Mather & Co was appointed to develop the exhibition shortly before Christmas, and had to incorporate new evidence about Richard III’s body as it emerged.
Harvey Gardiner, project director at Mather & Co, says, ‘We were working blind quite a lot, but even before the DNA confirmation there was a lot of circumstantial evidence.
‘However, we couldn’t get images of the bones until three days before the exhibition was due to open – they were still embargoed – so we had to leave quite a lot of spaces to fill.’
The centrepiece of the exhibition, which is at Leicester’s Guildhall, is a full-sized touchscreen image of Richard III’s skeleton. Visitors can use the interactive to explore the wounds suffered by Richard III, who was killed at the Battle of Bosworth Field in 1485.
Gardiner says, ‘This is the exhibition’s “wow factor”. When we first powered up the skeleton in the evening, and came face to face with a king, it was pretty awe-inspiring.’
The exhibition also features an exact recreation of Richard III’s skull, as well as sections dealing with Richard III’s life and connections to Leicester, and a ‘CSI cold case-style’ section dealing with the research into his skeleton.
Gardiner says, ‘Normally an exhibition like this would take several months to develop, and this one was done in just four weeks.’

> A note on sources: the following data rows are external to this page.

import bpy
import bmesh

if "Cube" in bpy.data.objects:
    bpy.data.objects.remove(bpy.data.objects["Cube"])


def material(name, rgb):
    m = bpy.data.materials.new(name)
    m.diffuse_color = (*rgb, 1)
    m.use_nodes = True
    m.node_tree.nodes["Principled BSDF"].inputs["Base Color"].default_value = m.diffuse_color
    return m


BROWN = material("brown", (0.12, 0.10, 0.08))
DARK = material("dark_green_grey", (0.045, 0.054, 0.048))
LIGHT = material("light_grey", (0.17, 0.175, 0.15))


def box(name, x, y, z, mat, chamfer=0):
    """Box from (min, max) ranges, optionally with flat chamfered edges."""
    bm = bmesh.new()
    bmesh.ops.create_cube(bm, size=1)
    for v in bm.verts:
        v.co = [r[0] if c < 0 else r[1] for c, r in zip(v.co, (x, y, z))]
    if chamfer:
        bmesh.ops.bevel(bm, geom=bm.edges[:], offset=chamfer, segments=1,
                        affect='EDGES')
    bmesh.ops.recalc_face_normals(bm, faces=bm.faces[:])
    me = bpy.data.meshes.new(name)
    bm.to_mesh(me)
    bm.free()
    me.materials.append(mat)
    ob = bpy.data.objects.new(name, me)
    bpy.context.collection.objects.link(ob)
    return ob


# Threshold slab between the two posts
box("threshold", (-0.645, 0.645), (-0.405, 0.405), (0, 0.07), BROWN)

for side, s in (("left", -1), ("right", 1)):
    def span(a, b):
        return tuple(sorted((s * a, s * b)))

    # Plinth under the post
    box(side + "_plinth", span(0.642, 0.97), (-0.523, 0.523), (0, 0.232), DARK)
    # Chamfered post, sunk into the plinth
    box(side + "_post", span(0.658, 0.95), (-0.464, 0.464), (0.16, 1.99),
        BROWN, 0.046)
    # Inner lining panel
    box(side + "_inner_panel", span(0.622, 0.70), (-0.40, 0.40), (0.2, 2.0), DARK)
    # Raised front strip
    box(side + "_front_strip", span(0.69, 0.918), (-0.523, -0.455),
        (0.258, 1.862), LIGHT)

The Richard III: Leicester’s Search for a King exhibition was created for Leicester Arts & Museum Service and will be in place at Leicester’s Guildhall for 12 months.